Doug Ragan's picture
Doug Ragan | Mon, 09/09/2019 - 21:37

Awesome. Thank you for sharing I will have to give this a try as having used slow motion video to determine the height winner of the supper ball challenge. So I’ll let you know what I also Fe out! I caught what you did there! 

Kathe Hetter's picture
Kathe Hetter | Wed, 09/11/2019 - 09:06

What was your basic slime recipe you gave the students?  For the magnetic iron was it granular or more of a fine powder?

Thank you!

Melissa Hemling's picture
Melissa Hemling | Wed, 09/11/2019 - 15:46

The basic slime recipe was on my handout attached to this post.  It was a picture-based recipe that told them to combine glue and water in one cup and then borax and water in the other cup.  Then they combine into one cup and knead into slime.  They used the chemical information chart (also in the handout) to make educated decisions about how much glue, water, borax to add and what amounts to change as they run their trials.  For example, groups that made "superball-like" slime the first trial, decided to decrease the amount of borax and increase the amount of water the next trial because they read on the chemical information chart that borax crosslinks polymer chains.  I ordered in powder form from Amazon (black iron oxide natural). The reviews and description of the powder said it was great for magnetic slime - which it was!

Dave Blackburn's picture
Dave Blackburn | Wed, 09/11/2019 - 10:12

Did you use Fe2O3 or magnetite (Fe3O4)? The Fe3O4 could be considered a 1:1 compoiund of FeO and Fe2O3 and might make a good "hook" to talk about oxidation states when the day comes. 

I ask because Fe3O4 is (IIRC) the magnetic media used in ferrofluids. 

Melissa Hemling's picture
Melissa Hemling | Wed, 09/11/2019 - 15:49

Yikes!  Great catch!  You are right - Fe3O4!  I blame being tired from the first week of school!  I fixed that and updated the post.

I am very intrigued about your idea about oxidation states - could you elaborate on what you think you might do?

 

Dave Blackburn's picture
Dave Blackburn | Sun, 09/15/2019 - 19:43

Since the usual way of figuring oxidation states for metal oxides MaOb is to assume O is -2 and solve for the charge of M, this is odd because they students would get a fractional oxidation number, +8/3. Then you can have them discuss whether that’s a meaningful idea.

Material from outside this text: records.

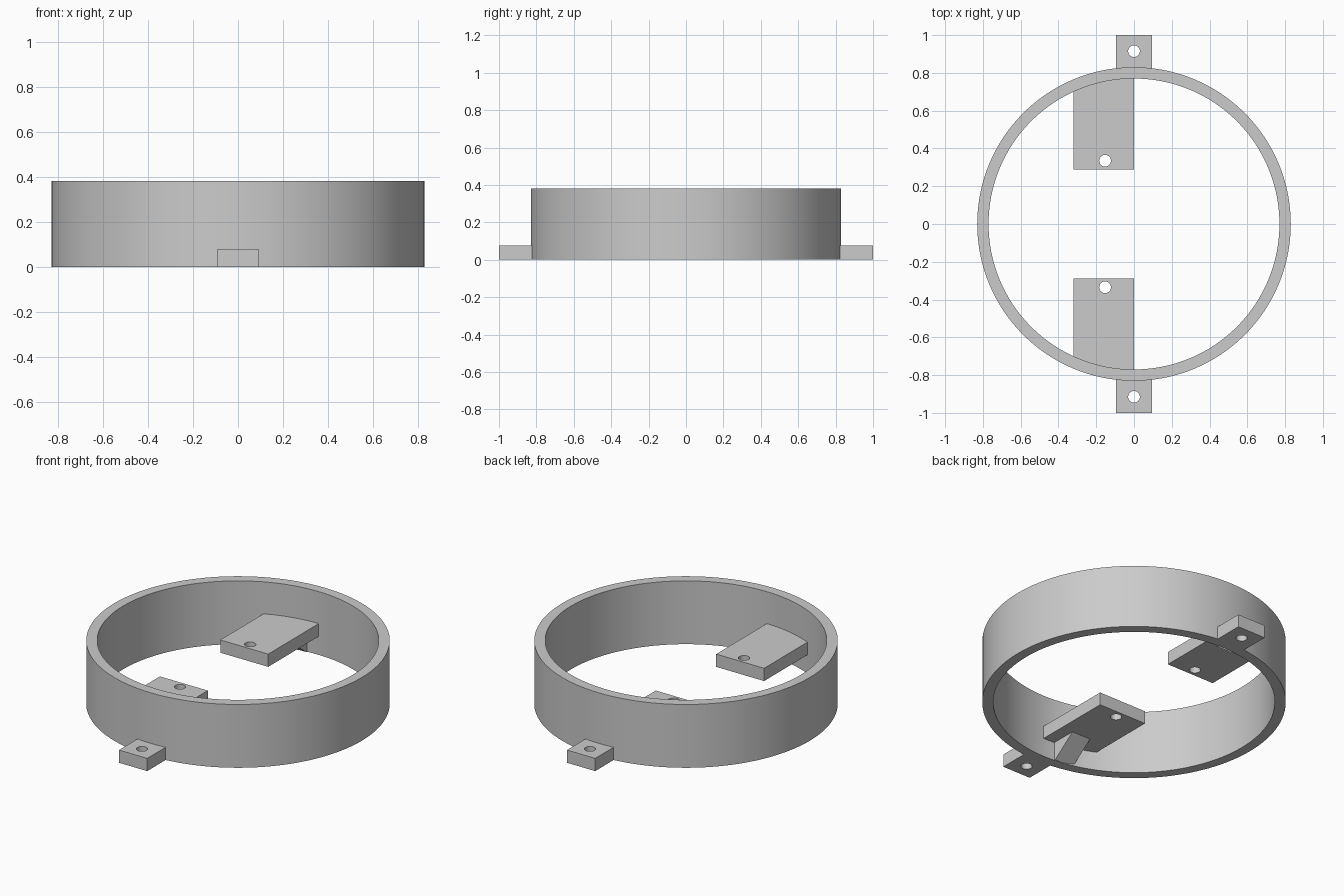
import bpy
import bmesh
from math import cos, sin, pi, sqrt, radians
from mathutils import Vector

cube = bpy.data.objects.get("Cube")
if cube:
    bpy.data.objects.remove(cube, do_unlink=True)

# Single grey material
GREY = (0.6, 0.6, 0.6, 1)
grey = bpy.data.materials.new("light_grey")
grey.use_nodes = True
grey.diffuse_color = GREY
grey.node_tree.nodes["Principled BSDF"].inputs["Base Color"].default_value = GREY

R_OUT, R_IN, R_MID = 0.83, 0.77, 0.80
HEIGHT = 0.382
THICK = 0.077
SHELF_Z = 0.112


def circle(radius, count, cx=0, cy=0):
    return [(cx + radius * cos(2 * pi * i / count),
             cy + radius * sin(2 * pi * i / count)) for i in range(count)]


def arc_edge(x0, x1, count=12):
    """Points along the middle of the ring wall, so parts end inside it."""
    xs = [x0 + (x1 - x0) * i / count for i in range(count + 1)]
    return [(x, sqrt(R_MID ** 2 - x * x)) for x in xs]


def prism(name, loops, place, offset):
    """Fill outline loops (later loops are holes) and extrude by offset."""
    bm = bmesh.new()
    edges = []
    for loop in loops:
        verts = [bm.verts.new(place(*p)) for p in loop]
        edges += [bm.edges.new((v, verts[i - 1])) for i, v in enumerate(verts)]
    bmesh.ops.triangle_fill(bm, edges=edges, use_beauty=True)
    result = bmesh.ops.extrude_face_region(bm, geom=bm.faces[:], use_keep_orig=True)
    moved = [g for g in result["geom"] if isinstance(g, bmesh.types.BMVert)]
    bmesh.ops.translate(bm, verts=moved, vec=Vector(offset))
    bmesh.ops.recalc_face_normals(bm, faces=bm.faces[:])
    mesh = bpy.data.meshes.new(name)
    bm.to_mesh(mesh)
    bm.free()
    mesh.materials.append(grey)
    obj = bpy.data.objects.new(name, mesh)
    bpy.context.collection.objects.link(obj)
    bpy.ops.object.select_all(action="DESELECT")
    obj.select_set(True)
    bpy.context.view_layer.objects.active = obj
    bpy.ops.object.shade_smooth_by_angle(angle=radians(30))
    return obj


# Ring wall
prism("ring_wall", [circle(R_OUT, 128), circle(R_IN, 128)],
      lambda x, y: (x, y, 0), (0, 0, HEIGHT))

# Parts repeated at the back and the front
for side, s in (("back", 1), ("front", -1)):
    # Outer mounting tab with screw hole
    tab = [(0.094, 1), (-0.094, 1)] + arc_edge(-0.094, 0.094)
    prism(side + "_tab", [tab, circle(0.031, 32, 0, 0.915)],
          lambda x, y: (x, s * y, 0), (0, 0, THICK))

    # Inner shelf with screw hole
    shelf = [(0, 0.288), (-0.32, 0.288)] + arc_edge(-0.32, 0)
    prism(side + "_shelf", [shelf, circle(0.031, 32, -0.153, 0.335)],
          lambda x, y: (x, s * y, SHELF_Z), (0, 0, THICK))

    # Sloped brace under the shelf
    brace = [(0.61, SHELF_Z + 0.002), (0.76, 0.001),
             (R_MID, 0.001), (R_MID, SHELF_Z + 0.002)]
    prism(side + "_brace", [brace],
          lambda y, z: (-0.2, s * y, z), (0.125, 0, 0))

You could raise the question of is it Fe(+21/3), or maybe the oxygen is fractional? Then they work out, if they already know +2 and +3 states exist, what the ratio is. Finally, if you have samples of real Fe2O3 and FeO available, you can review pure substances vs. mixtures.